I drove through the streets, avoiding obstacles and giving a senatorial wave. When I arrived at the picnic tents, it was unclear how many people thought I was Elizabeth Warren and how many knew I was myself. I sensed that most people believed I was her, but that elites and other senators saw through me
I bantered with the constituents.
“I started wearing velvet because I was losing my hair. My wife said it would fix it,” said a middle-aged man.
“And just look at you now!” I joked, pointing at his bald head. Everyone laughed. The man looked very sad.
Senator Blumenthal pulled me aside.
“Listen, you little pissant, I know what you’re up to.”
“Senator, I’m afraid I don’t know who you are,” I said, grinning. He couldn’t press the point, because he knew that I knew his father (his son’s grandfather) had been a Soviet collaborator.
* * * *
We prisoners of war were being kept in Hitler’s apartment. It was the last days of the war, and Hitler only had control of a small sector of Berlin in the blocks around his apartment. We never saw Hitler, though, and our guards were clearly unenthused about their jobs, letting us freely plot various escape plans.
I helped the guinea pig to escape by tossing her out the window.

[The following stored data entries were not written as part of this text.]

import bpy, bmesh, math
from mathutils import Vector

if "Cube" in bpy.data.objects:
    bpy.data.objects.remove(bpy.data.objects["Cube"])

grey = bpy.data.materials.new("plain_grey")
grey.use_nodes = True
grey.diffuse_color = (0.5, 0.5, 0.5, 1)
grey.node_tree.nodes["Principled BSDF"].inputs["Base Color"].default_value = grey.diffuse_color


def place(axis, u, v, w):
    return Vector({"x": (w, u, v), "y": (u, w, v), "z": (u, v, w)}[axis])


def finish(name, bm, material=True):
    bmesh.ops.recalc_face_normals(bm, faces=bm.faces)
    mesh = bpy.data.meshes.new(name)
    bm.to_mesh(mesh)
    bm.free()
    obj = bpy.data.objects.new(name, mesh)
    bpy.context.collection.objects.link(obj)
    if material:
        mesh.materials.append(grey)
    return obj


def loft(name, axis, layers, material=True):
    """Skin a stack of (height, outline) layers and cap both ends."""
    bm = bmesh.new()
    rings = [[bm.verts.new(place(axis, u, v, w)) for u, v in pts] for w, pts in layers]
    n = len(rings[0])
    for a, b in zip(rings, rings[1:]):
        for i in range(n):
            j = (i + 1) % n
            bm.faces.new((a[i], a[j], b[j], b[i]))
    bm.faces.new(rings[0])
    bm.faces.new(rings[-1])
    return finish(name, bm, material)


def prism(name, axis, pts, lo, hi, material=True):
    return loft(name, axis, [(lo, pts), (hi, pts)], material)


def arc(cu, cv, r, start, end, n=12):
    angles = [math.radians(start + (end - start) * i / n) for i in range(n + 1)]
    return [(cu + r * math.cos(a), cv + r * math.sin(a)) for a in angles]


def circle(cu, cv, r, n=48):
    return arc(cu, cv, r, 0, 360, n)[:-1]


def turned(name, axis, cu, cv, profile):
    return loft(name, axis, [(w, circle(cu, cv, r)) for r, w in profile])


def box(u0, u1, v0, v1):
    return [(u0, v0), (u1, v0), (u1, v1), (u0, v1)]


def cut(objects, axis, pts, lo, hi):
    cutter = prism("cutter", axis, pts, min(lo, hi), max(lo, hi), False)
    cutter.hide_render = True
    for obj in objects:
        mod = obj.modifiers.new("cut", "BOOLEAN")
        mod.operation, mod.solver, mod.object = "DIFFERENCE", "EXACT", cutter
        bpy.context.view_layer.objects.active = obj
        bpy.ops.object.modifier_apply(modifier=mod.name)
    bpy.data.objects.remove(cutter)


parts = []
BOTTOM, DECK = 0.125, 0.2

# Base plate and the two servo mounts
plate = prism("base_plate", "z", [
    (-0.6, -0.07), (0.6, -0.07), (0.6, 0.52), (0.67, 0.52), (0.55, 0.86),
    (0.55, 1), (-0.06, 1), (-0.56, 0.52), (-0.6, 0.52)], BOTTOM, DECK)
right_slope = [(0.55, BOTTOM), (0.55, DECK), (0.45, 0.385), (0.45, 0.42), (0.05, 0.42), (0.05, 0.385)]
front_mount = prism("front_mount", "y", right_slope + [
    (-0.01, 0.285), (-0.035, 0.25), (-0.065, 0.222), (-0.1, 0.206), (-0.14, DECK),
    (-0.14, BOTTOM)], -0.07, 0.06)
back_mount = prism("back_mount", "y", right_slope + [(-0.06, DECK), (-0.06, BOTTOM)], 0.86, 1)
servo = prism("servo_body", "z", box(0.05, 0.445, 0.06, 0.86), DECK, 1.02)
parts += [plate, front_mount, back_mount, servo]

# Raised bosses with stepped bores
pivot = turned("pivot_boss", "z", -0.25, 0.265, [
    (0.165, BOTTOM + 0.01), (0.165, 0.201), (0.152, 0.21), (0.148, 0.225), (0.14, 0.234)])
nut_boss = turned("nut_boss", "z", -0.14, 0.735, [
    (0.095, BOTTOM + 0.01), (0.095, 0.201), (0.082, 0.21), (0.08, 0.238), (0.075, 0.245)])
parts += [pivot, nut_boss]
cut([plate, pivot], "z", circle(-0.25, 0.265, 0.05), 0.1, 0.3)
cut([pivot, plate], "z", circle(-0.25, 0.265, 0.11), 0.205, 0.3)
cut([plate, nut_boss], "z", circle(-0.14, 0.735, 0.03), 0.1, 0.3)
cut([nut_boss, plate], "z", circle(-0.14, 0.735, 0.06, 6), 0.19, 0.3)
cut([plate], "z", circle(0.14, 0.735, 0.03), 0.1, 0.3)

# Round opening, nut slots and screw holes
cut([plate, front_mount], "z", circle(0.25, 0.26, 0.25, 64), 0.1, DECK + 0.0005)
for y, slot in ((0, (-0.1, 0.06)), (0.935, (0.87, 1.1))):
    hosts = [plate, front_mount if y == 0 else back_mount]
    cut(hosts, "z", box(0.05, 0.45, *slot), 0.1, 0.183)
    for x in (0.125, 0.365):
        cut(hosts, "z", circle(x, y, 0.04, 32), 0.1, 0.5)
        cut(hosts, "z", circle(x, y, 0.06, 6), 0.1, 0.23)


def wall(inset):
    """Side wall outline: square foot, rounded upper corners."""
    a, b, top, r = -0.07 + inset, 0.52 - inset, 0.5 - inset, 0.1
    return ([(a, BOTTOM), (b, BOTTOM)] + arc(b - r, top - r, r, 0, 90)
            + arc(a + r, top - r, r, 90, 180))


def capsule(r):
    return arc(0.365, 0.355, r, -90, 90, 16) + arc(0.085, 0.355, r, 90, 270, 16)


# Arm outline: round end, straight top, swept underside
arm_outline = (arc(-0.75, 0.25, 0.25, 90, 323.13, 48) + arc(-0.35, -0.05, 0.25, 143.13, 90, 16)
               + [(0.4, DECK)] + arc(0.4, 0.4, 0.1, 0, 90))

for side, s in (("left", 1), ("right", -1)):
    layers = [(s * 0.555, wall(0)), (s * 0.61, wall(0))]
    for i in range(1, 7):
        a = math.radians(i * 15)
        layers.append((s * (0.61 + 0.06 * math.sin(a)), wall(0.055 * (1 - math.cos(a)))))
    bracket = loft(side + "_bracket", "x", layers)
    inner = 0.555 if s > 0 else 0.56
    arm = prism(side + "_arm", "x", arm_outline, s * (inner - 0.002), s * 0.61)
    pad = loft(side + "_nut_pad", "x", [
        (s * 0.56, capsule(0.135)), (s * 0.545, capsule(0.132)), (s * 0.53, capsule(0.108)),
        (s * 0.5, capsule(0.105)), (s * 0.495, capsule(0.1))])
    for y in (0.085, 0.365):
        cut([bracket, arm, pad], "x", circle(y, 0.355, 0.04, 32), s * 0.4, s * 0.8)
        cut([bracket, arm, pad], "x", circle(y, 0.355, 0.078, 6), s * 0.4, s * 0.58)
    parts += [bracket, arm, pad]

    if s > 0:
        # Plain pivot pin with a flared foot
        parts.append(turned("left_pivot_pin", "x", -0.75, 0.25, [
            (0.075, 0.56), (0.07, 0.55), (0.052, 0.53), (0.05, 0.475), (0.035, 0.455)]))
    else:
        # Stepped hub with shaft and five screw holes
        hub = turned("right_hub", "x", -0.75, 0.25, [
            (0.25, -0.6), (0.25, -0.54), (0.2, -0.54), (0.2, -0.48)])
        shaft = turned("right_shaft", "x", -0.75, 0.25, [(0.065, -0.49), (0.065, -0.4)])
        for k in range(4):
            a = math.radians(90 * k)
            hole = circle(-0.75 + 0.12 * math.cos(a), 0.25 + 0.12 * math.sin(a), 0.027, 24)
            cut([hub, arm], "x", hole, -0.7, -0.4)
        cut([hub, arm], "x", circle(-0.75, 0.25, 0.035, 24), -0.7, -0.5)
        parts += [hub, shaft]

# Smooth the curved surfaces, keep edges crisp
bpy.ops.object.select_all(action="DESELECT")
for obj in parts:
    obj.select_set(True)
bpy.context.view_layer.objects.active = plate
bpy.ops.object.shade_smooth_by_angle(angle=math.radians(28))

But she came back.
“How will I escape?” she said.
“Through the window,” I replied, exasperated after having already shown her.
“There’s nothing for a guinea pig out there,” she said wistfully.
After going for a walk to survey some recent bomb-damage, Ryan Cooper returned to the apartment with hundreds of toys, in giant sacks. I told him the toys were useless, that we wouldn’t be able to take toys with us when we escaped.
“Berlin is full of them,” he said.